◆ Required action
Every line in the listing below from the one with "# chest body: wood" through the one with "for z, h, hx, hy, t" is to be reproduced exactly, both ends included; leave out the rest.

==========

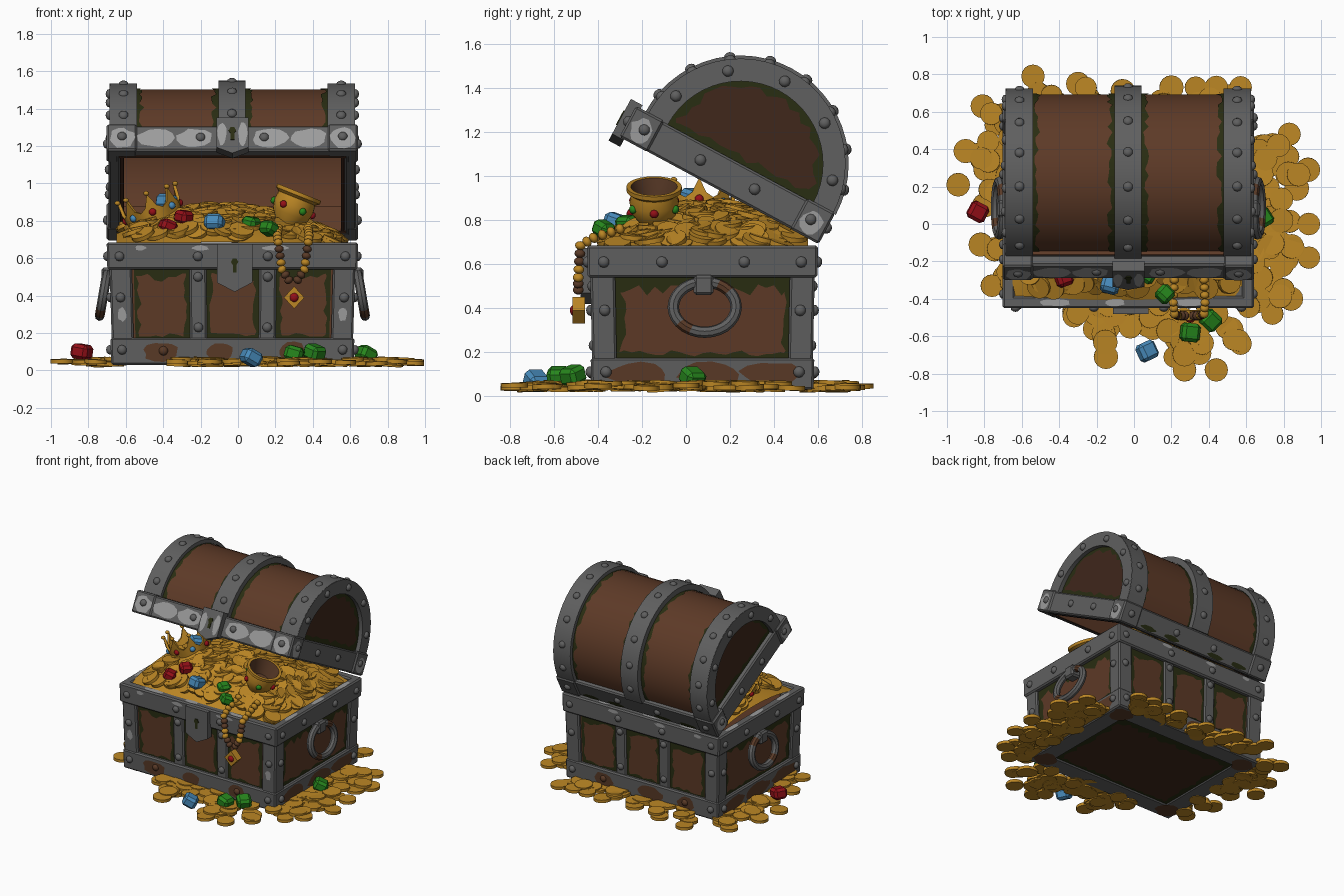
import bpy, bmesh, math, random
from mathutils import Matrix, Vector as V

if "Cube" in bpy.data.objects:
    bpy.data.objects.remove(bpy.data.objects["Cube"])
random.seed(7)
R, T, ROT = random.uniform, Matrix.Translation, Matrix.Rotation
COLORS = dict(wood=(.11, .042, .02), dark_wood=(.05, .02, .011), iron=(.115, .115, .115), worn_iron=(.33, .33, .33),
              moss=(.022, .026, .006), gold=(.50, .24, .018), ruby=(.30, .005, .009), sapphire=(.065, .26, .50),
              emerald=(.02, .24, .012), rust=(.10, .042, .02))
MATS = [bpy.data.materials.new(n) for n in COLORS]
for m, c in zip(MATS, COLORS.values()):
    m.diffuse_color = (*c, 1)
WOOD, DARK, IRON, WORN, MOSS, GOLD, RED, BLUE, GREEN, RUST = range(10)
X, Y, Z = V((1, 0, 0)), V((0, 1, 0)), V((0, 0, 1))
CX, CY = -.03, .075
SIDES = (-1, 1)

def finish(bm, name, matrix=Matrix()):
    bmesh.ops.transform(bm, matrix=matrix, verts=bm.verts)
    used = sorted({f.material_index for f in bm.faces})
    for f in bm.faces:
        f.material_index = used.index(f.material_index)
    me = bpy.data.meshes.new(name)
    bm.to_mesh(me)
    for i in used:
        me.materials.append(MATS[i])
    me.shade_smooth()
    me.set_sharp_from_angle(angle=math.radians(30))
    bpy.context.collection.objects.link(bpy.data.objects.new(name, me))

def tag(verts, mi):
    for f in {f for v in verts for f in v.link_faces}:
        f.material_index = mi

def box(bm, c, size, mi, bev=.01, rot=Matrix()):
    vs = bmesh.ops.create_cube(bm, size=1, matrix=T(c) @ rot @ Matrix.Diagonal((*size, 1)))['verts']
    tag(vs, mi)
    bmesh.ops.bevel(bm, geom=list({e for v in vs for e in v.link_edges}), offset=bev, segments=1,
                    profile=.5, affect='EDGES', material=mi)

def prism(bm, pts, vec, mi):
    a, b = [bm.verts.new(p) for p in pts], [bm.verts.new(V(p) + V(vec)) for p in pts]
    fs = [bm.faces.new(a), bm.faces.new(b[::-1])] + [bm.faces.new((a[i - 1], a[i], b[i], b[i - 1])) for i in range(len(a))]
    for f in fs:
        f.material_index = mi
    bmesh.ops.recalc_face_normals(bm, faces=fs)

def flat(bm, pts, nrm, mi):
    f = bm.faces.new([bm.verts.new(p) for p in pts])
    f.normal_update()
    f.material_index = mi
    if f.normal.dot(nrm) < 0:
        f.normal_flip()

def ragged(bm, edge, inward, nrm, w, mi=MOSS):       # painted strip along points, one ragged edge
    out = [p + inward(p) * w * R(.3, 1.1) for p in edge]
    for i in range(len(edge) - 1):
        flat(bm, (edge[i], edge[i + 1], out[i + 1], out[i]), nrm(edge[i]), mi)

def frame_moss(bm, o, u, v, nrm, w, h, t):           # four ragged strips round a panel
    for p, a, b, l, k in ((o, u, v, w, .8), (o + v * h, u, -v, w, 1.7), (o, v, u, h, 1), (o + u * w, v, -u, h, 1)):
        n = max(4, int(l / .035))
        ragged(bm, [p + a * (l * i / n) for i in range(n + 1)], lambda q: b, lambda q: nrm, t * k)

def patch(bm, c, u, v, nrm, w, h, mi=WORN):          # ragged paint blotch
    angs = [(math.tau * i / 13, R(.8, 1.1)) for i in range(13)]
    flat(bm, [V(c) + u * (w * k * math.cos(a)) + v * (h * min(1, k) * math.sin(a)) for a, k in angs], nrm, mi)

def rivet(bm, p, nrm, r=.026, mi=IRON):
    M = T(p) @ V(nrm).to_track_quat('Z', 'Y').to_matrix().to_4x4() @ Matrix.Diagonal((1, 1, .8, 1))
    tag(bmesh.ops.create_icosphere(bm, subdivisions=2, radius=r, matrix=M)['verts'], mi)

def lathe(bm, rings, M, mi, closed=False):           # rings of points joined by quads
    vs, fs = [[bm.verts.new(M @ V(p)) for p in r] for r in rings], []
    for k, (a, b) in enumerate(zip(vs, vs[1:] + vs[:1]) if closed else zip(vs, vs[1:])):
        fs += [bm.faces.new((a[j - 1], a[j], b[j], b[j - 1])) for j in range(len(a))]
        tag(b, mi(k))
    bmesh.ops.recalc_face_normals(bm, faces=fs)

def shield(bm, x, w, z0, z1, zp, y, d, zk):          # lock shape with keyhole
    prism(bm, [(x - w, y, z1), (x + w, y, z1), (x + w, y, z0), (x, y, zp), (x - w, y, z0)], (0, d, 0), IRON)
    prism(bm, [(x + a, y, zk + b) for a, b in ((-.01, -.04), (.01, -.04), (.01, 0), (.02, .015), (.01, .034), (-.01, .034),
                                               (-.02, .015), (-.01, 0))], (0, -.005, 0), MOSS)

# chest body: wood core, rims, posts, straps, tapered at the end
bm = bmesh.new()
box(bm, (CX, CY, .335), (1.27, .98, .57), WOOD, .002)
box(bm, (CX, CY, .05), (1.1, .8, .02), DARK, .002)
frame_moss(bm, V((CX - .52, CY - .37, .037)), X, Y, -Z, 1.04, .74, .05)
for s in SIDES:
    for z, h, hx, hy, t in ((.612, .145, .672, .525, .065), (.102, .145, .667, .52, .15)):
        box(bm, (CX, CY + s * (hy - t / 2), z), (2 * hx, t, h), IRON)
        box(bm, (CX + s * (hx - t / 2), CY, z), (t, 2 * hy - .02, h), IRON)
    for q in SIDES:
        box(bm, (CX + s * .60, CY + q * .456, .35), (.12, .114, .62), IRON)
        patch(bm, (CX + s * .57, CY + q * .42, .027), X, Y, -Z, .09, .09, RUST)
        for z in (.11, .39, .61):
            d = .01 * (z != .39)
            rivet(bm, (CX + s * .605, CY + q * (.515 + d), z), Y * q)
            rivet(bm, (CX + s * (.662 + d), CY + q * .45, z), X * s)
    for x in (-.215, .16):
        box(bm, (x, CY + s * .478, .35), (.092, .055, .5), IRON)
        rivet(bm, (x, CY + s * .507, .23), Y * s)
        rivet(bm, (x, CY + s * .507, .5), Y * s)
        rivet(bm, (x * 1.9, CY + s * .52, .105), Y * s, mi=RUST)
        rivet(bm, (x, CY + s * .525, .61), Y * s)
        rivet(bm, (CX + s * .672, CY + x + .03, .61), X * s)
    for x0, x1 in ((-.56, -.261), (-.169, .114), (.206, .5)):
        frame_moss(bm, V((x0, CY + s * .494, .17)), X, Z, Y * s, x1 - x0, .37, .035)
    frame_moss(bm, V((CX + s * .639, CY - .4, .17)), Y, Z, X * s, .8, .37, .045)
    for x in (-.42, -.1, .3):                        # rust and wear
        patch(bm, (x, CY + s * .523, .1), X, Z, Y * s, R(.07, .12), .055, RUST)
        patch(bm, (x - .1, CY + s * .528, .655), X, Z, Y * s, R(.03, .08), .015)
        patch(bm, (x, CY - s * .495, .688), X, Y, Z, R(.05, .1), .022)
    for y in (-.23, .1, .4):
        patch(bm, (CX + s * .67, y, .1), Y, Z, X * s, .15, .058, RUST)
        patch(bm, (CX + s * .642, y, .688), X, Y, Z, .02, .08)
    patch(bm, (CX + s * .6, CY - .517, .3), X, Z, -Y, .025, .04)
for v in bm.verts:
    k = .97 + .03 * min(1, v.co.z / .65)
    v.co.x, v.co.y = CX + (v.co.x - CX) * k, CY + (v.co.y - CY) * k
finish(bm, "chest_body")
bm = bmesh.new()
shield(bm, -.018, .095, .47, .675, .42, -.48, .05, .565)
finish(bm, "lock_plate")

# side ring handles
def circle(r, z, n=24):
    return [(r * math.cos(math.tau * i / n), r * math.sin(math.tau * i / n), z) for i in range(n)]
for s, side in zip(SIDES, ("left", "right")):
    bm = bmesh.new()
    box(bm, (CX + s * .66, .08, .505), (.08, .09, .09), IRON, .012)
    rings = [[(z, y * (.143 + x), w * (.116 + x)) for x, z, _ in circle(.026, 0, 8)] for y, w, _ in circle(1, 0, 28)]
    lathe(bm, rings, T((CX + s * .69, .085, .405)) @ ROT(-s * .17, 4, 'Y'), lambda k: RUST if k % 14 in (3, 4) else IRON, True)
    finish(bm, side + "_handle")

# lid, built closed and swung open about the back hinge
HZ, HY, LC, AC = .695, .60, .09, .118                # hinge, rim centre, barrel centre
LZ = HZ + .152
OPEN = T((0, HY, HZ)) @ ROT(math.radians(-28.3), 4, 'X') @ T((0, -HY, -HZ))
ANGS = [math.pi * i / 26 for i in range(27)]

def pt(x, r, a):
    return V((x, AC + r * math.cos(a), LZ + r * math.sin(a)))

def radial(p):
    return V((0, p.y - AC, p.z - LZ)).normalized()

def arch(bm, x, w, r0, r1, mi):
    prism(bm, [pt(x - w / 2, r1, a) for a in ANGS] + [pt(x - w / 2, r0, a) for a in ANGS[::-1]], (w, 0, 0), mi)
bm = bmesh.new()
arch(bm, CX, 1.26, .41, .446, WOOD)
for s in SIDES:
    xe = CX + s * .6255
    prism(bm, [pt(CX + s * .60, .42, a) for a in ANGS], (s * .022, 0, 0), DARK)
    box(bm, (CX, LC + s * .425, HZ + .078), (1.22, .03, .15), WOOD, .002)
    box(bm, (CX + s * .59, LC, HZ + .078), (.02, .88, .15), DARK, .002)
    ragged(bm, [pt(xe, .38, a) for a in ANGS], lambda p: -radial(p), lambda p: X * s, .05)
    ragged(bm, [V((xe, LC - .35 + .05 * i, LZ)) for i in range(16)], lambda p: Z, lambda p: X * s, .04)
for x, d in ((-.545, 1), (-.102, -1), (.036, 1), (.485, -1)):
    ragged(bm, [pt(x, .450, math.pi * i / 40) for i in range(41)], lambda p: X * d, radial, .042)
finish(bm, "lid_planks", OPEN)

bm = bmesh.new()
for x, w, r in ((-.612, .145, .478), (-.032, .145, .492), (.552, .145, .478)):
    arch(bm, x, w, .43, r, IRON)
    for i in range(8):
        p = pt(x, r - .004, math.radians(14 + i * 22))
        rivet(bm, p, radial(p), .027)
for s in SIDES:
    arch(bm, CX + s * .628, .057, .375, .476, IRON)
    for i in range(5):
        rivet(bm, pt(CX + s * .657, .425, math.radians(18 + 36 * i)), X * s)
    box(bm, (CX, LC + s * .472, HZ + .076), (1.32, .065, .152), IRON)
    box(bm, (CX + s * .631, LC, HZ + .076), (.062, 1, .152), IRON)
    for q in SIDES:                                  # corner caps
        box(bm, (CX + s * .591, LC + q * .472, HZ + .078), (.162, .085, .16), IRON)
        box(bm, (CX + s * .641, LC + q * .441, HZ + .078), (.062, .144, .16), IRON)
        rivet(bm, (CX + s * .59, LC + q * .515, HZ + .08), Y * q)
        rivet(bm, (CX + s * .672, LC + q * .43, HZ + .08), X * s)
        rivet(bm, (CX + s * .662, LC + q * .14, HZ + .08), X * s)
        rivet(bm, (CX + q * .17, LC + s * .505, HZ + .08), Y * s)
        patch(bm, (CX + s * .675, LC + q * .44, HZ + .07), Y, Z, X * s, .055, .06)
    patch(bm, (CX + s * .59, LC - .518, HZ + .07), X, Z, -Y, .07, .065)
    for x, w in ((.2, .1), (.41, .1)):
        patch(bm, (CX + s * x, LC - .508, HZ + .075), X, Z, -Y, w, .06)
        patch(bm, (CX + s * x, LC + .508, HZ + .03), X, Z, Y, w * .7, .02, MOSS)
finish(bm, "lid_straps", OPEN)
bm = bmesh.new()
shield(bm, -.03, .085, .69, .87, .655, LC - .55, .06, .775)
for x in (-.085, .025):
    patch(bm, (x, LC - .553, .77), X, Z, -Y, .025, .075)
finish(bm, "lid_hasp", OPEN)

# treasure heap
def heap(x, y):
    return .65 + .2 * max(0, 1 - ((x + .1) / .72) ** 2) * max(0, 1 - ((y - .12) / .58) ** 2)

def coin(bm, p, tilt, nrm=Z):
    M = T(p) @ nrm.to_track_quat('Z', 'Y').to_matrix().to_4x4() @ ROT(R(-tilt, tilt), 4, 'X') @ ROT(R(-tilt, tilt), 4, 'Y')
    r = R(.058, .066)
    tag(bmesh.ops.create_cone(bm, cap_ends=True, segments=16, radius1=r, radius2=r, depth=.022, matrix=M)['verts'], GOLD)
bm = bmesh.new()
vs = bmesh.ops.create_grid(bm, x_segments=24, y_segments=20, size=1)['verts']
for v in vs:
    x, y = CX + v.co.x * .62, CY + v.co.y * .48
    v.co = (x, y, heap(x, y))
tag(vs, GOLD)
for _ in range(380):
    x, y = CX + R(-.56, .56), CY + R(-.42, .42)
    n = V((heap(x - .02, y) - heap(x + .02, y), heap(x, y - .02) - heap(x, y + .02), .04)).normalized()
    coin(bm, (x, y, heap(x, y) + R(.005, .028)), .28, n)
finish(bm, "coin_heap")

# floor coins: outer ring, then filler towards the chest
OUTER = [(-.54, .79), (-.3, .75), (-.06, .71), (-.81, .63), (-.74, .53), (-.78, .44), (-.9, .39), (-.94, .21), (-.8, .29),
         (-.8, .1), (-.82, -.11), (-.76, -.33), (-.32, -.49), (-.21, -.56), (-.15, -.71), (.27, -.78), (.44, -.78), (.35, -.69),
         (.57, -.64), (.74, -.48), (.84, -.4), (.83, .48), (.82, .36), (.93, .29), (.87, .19), (.935, 0), (.935, -.18), (.76, .03),
         (.79, -.22), (.7, .42), (.2, .73), (.33, .73), (.44, .73), (.57, .73), (.1, -.56), (.23, -.59), (.78, -.1), (-.02, -.55)]
bm = bmesh.new()
for x, y in OUTER:
    coin(bm, (x, y, R(.036, .05)), .05)
    for _ in range(6):
        k = R(.7, .93)
        px, py = x * k + R(-.04, .04), y * k + R(-.04, .04)
        if abs(px - CX) > .62 or abs(py - CY) > .48:
            coin(bm, (px, py, R(.032, .06)), .08)
finish(bm, "floor_coins")

# loose gems
for name, mi, places in (("ruby", RED, [(-.375, -.29, .77), (-.29, -.22, .82), (-.835, .065, .1)]),
                         ("sapphire", BLUE, [(-.125, -.32, .79), (.07, -.68, .07), (-.38, .03, .9)]),
                         ("emerald", GREEN, [(.07, -.27, .785), (.165, -.375, .76), (.3, -.58, .09), (.41, -.515, .095), (.685, .03, .085)])):
    bm = bmesh.new()
    for p in places:
        w = .1 if p[2] < .3 or mi == BLUE else .088
        box(bm, p, (w, w, w * .8), mi, .018, ROT(R(0, 3), 4, 'Z') @ ROT(R(.15, .5), 4, 'X'))
    finish(bm, name + "_gems")

# goblet bowl tipped right, crown leaning left
for name, M, n, r, z in (("goblet", T((.265, -.145, .795)) @ ROT(.38, 4, 'Y'), 6, .112, .08),
                         ("crown", T((-.44, .06, .80)) @ ROT(-.33, 4, 'Y'), 8, .155, .05)):
    bm = bmesh.new()
    if name == "goblet":
        prof = [(.055, -.03), (.07, 0), (.1, .04), (.112, .09), (.105, .135), (.126, .15), (.126, .17), (.106, .17),
                (.09, .12), (.075, .06), (.01, .05)]
        lathe(bm, [circle(*p) for p in prof], M, lambda k: RUST if k > 6 else GOLD)
    else:
        top = [(x, y, (.15, .08, .06, .08)[i % 4]) for i, (x, y, _) in enumerate(circle(.165, 0, 32))]
        lathe(bm, [circle(.145, 0, 32), top, [(x * .9, y * .9, h) for x, y, h in top], circle(.13, 0, 32)], M, lambda k: GOLD, True)
    for i, (x, y, _) in enumerate(circle(1, 0, n)):
        rivet(bm, M @ V((x * r, y * r, z)), M.to_3x3() @ V((x, y, 0)), .02, (RED, BLUE if n == 8 else GREEN)[i % 2])
        if n == 8:
            rivet(bm, M @ V((x * .163, y * .163, .155)), Z, .016, GOLD)
    finish(bm, name)

# bead necklace over the rim, with pendant
bm = bmesh.new()
for d in SIDES:
    path = [V((.295 + d * a, y, z)) for a, y, z in ((.08, -.3, .76), (.085, -.42, .72), (.08, -.48, .685), (.06, -.49, .54), (.005, -.49, .455))]
    for a, b in zip(path, path[1:]):
        n = max(2, int((b - a).length / .032))
        for i in range(n):
            rivet(bm, a.lerp(b, i / n), b - a, .025, GOLD if i % 3 == 0 or a.z > .71 else RUST)
prism(bm, [(.3 + a, -.46, .39 + b) for a, b in ((0, .06), (.055, 0), (0, -.06), (-.055, 0))], (0, -.055, 0), GOLD)
rivet(bm, (.3, -.508, .39), -Y, .026, RED)
finish(bm, "necklace")

for m in bpy.data.materials:
    if m.users and not m.is_grease_pencil:
        m.use_nodes = True
        m.node_tree.nodes["Principled BSDF"].inputs["Base Color"].default_value = m.diffuse_color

==========

◆ Finished exercise
# chest body: wood core, rims, posts, straps, tapered at the end
bm = bmesh.new()
box(bm, (CX, CY, .335), (1.27, .98, .57), WOOD, .002)
box(bm, (CX, CY, .05), (1.1, .8, .02), DARK, .002)
frame_moss(bm, V((CX - .52, CY - .37, .037)), X, Y, -Z, 1.04, .74, .05)
for s in SIDES:
    for z, h, hx, hy, t in ((.612, .145, .672, .525, .065), (.102, .145, .667, .52, .15)):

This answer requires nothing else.